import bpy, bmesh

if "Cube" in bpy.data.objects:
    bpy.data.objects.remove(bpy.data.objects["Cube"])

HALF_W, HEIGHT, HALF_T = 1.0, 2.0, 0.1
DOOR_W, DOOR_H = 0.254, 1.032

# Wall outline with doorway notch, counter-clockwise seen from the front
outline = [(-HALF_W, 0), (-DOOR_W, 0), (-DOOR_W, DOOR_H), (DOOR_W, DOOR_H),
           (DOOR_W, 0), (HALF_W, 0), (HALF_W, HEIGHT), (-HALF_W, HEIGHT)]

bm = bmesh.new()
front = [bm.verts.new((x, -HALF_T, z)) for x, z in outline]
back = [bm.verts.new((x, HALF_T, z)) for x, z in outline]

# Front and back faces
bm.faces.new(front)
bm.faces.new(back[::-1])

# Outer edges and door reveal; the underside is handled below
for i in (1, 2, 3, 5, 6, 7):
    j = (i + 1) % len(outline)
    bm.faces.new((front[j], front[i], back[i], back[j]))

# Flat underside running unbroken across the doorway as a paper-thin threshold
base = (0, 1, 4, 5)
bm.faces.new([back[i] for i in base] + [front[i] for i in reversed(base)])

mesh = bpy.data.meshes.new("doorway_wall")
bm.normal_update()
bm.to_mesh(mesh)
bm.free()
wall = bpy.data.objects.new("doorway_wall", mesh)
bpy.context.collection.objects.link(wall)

##########

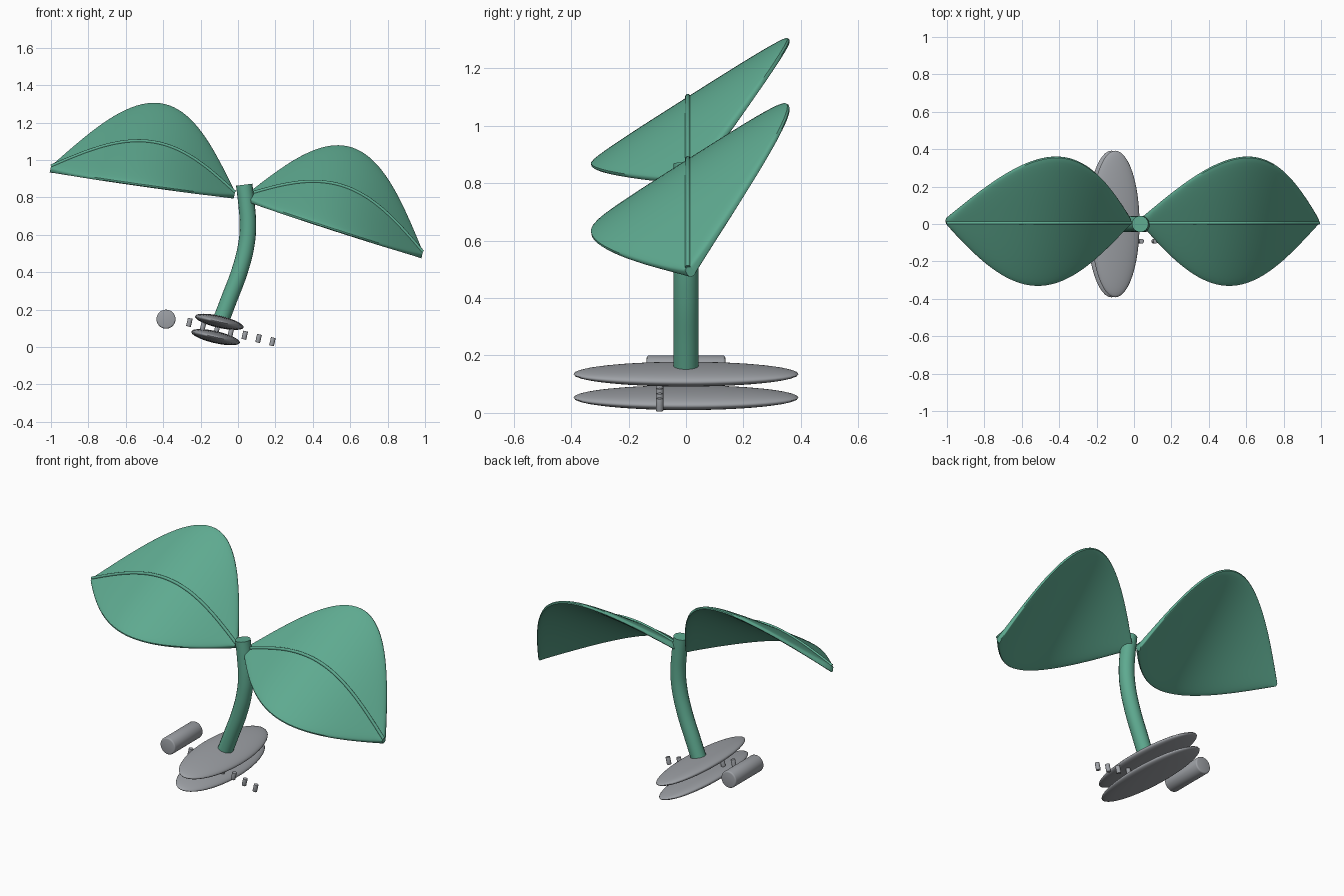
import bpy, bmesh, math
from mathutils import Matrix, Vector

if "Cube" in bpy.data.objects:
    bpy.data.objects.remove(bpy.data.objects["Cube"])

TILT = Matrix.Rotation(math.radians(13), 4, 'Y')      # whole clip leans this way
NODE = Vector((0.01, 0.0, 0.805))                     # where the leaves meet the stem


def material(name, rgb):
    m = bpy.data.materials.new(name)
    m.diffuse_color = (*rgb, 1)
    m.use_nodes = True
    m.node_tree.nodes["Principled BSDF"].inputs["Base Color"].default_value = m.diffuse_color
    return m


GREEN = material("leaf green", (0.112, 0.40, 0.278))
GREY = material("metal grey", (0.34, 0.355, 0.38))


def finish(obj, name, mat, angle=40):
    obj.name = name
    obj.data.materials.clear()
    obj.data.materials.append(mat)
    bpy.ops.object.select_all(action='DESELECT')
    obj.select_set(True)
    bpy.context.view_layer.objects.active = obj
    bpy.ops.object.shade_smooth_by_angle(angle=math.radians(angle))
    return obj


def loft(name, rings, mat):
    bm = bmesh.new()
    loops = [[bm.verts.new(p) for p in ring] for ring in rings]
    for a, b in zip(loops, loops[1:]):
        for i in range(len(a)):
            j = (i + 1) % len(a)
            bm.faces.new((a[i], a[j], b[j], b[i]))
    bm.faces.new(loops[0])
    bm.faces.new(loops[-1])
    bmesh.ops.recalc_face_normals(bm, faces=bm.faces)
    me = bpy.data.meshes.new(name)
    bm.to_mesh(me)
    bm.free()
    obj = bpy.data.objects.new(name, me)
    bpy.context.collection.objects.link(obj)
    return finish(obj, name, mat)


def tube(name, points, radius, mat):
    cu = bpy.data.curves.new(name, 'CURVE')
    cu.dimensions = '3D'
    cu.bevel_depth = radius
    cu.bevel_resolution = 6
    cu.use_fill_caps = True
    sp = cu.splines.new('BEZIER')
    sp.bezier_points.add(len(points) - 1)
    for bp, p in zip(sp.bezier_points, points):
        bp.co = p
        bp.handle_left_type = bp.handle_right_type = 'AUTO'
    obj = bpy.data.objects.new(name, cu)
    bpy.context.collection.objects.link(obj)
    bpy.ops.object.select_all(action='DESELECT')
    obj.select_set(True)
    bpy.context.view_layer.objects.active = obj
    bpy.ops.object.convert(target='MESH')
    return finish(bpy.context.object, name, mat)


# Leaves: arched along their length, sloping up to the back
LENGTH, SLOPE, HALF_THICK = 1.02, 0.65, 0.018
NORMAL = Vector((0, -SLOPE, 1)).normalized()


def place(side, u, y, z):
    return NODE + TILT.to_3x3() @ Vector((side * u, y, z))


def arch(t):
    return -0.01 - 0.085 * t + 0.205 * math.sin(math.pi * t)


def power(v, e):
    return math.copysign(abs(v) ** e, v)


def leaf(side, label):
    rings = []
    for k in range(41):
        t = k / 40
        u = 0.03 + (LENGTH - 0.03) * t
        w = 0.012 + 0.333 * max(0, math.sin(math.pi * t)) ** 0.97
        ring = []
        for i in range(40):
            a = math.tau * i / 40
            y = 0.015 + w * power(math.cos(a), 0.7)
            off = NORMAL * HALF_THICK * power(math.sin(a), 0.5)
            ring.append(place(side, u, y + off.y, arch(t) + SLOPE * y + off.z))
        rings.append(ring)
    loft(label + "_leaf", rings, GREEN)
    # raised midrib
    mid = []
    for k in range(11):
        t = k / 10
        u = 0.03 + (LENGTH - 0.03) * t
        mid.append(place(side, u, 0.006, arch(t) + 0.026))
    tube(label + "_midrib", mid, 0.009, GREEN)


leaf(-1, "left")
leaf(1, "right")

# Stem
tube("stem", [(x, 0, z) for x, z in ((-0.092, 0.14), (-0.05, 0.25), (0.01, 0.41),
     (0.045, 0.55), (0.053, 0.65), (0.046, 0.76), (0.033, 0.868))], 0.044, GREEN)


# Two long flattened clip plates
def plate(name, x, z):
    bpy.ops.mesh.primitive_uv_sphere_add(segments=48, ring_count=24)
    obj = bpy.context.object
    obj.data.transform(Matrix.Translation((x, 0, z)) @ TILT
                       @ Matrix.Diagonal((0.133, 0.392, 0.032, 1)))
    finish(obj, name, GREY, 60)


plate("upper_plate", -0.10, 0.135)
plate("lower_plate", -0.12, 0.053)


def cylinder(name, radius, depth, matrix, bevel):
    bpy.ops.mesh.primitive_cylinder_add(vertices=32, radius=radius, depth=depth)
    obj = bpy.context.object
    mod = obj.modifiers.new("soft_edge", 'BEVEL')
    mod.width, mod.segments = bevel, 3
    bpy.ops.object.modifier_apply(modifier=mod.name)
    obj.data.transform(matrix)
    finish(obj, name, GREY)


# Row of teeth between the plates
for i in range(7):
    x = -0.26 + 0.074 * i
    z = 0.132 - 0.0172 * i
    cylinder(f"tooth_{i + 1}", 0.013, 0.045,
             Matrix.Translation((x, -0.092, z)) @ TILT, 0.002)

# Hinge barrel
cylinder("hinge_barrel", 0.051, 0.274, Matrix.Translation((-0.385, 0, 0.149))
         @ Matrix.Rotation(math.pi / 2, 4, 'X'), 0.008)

##########

→ PROBLEM TO WORK ON: Lines in the data that include the word "faces" should all be copied.

→ TASK OUTPUT:
# Front and back faces
bm.faces.new(front)
bm.faces.new(back[::-1])
    bm.faces.new((front[j], front[i], back[i], back[j]))
bm.faces.new([back[i] for i in base] + [front[i] for i in reversed(base)])
            bm.faces.new((a[i], a[j], b[j], b[i]))
    bm.faces.new(loops[0])
    bm.faces.new(loops[-1])
    bmesh.ops.recalc_face_normals(bm, faces=bm.faces)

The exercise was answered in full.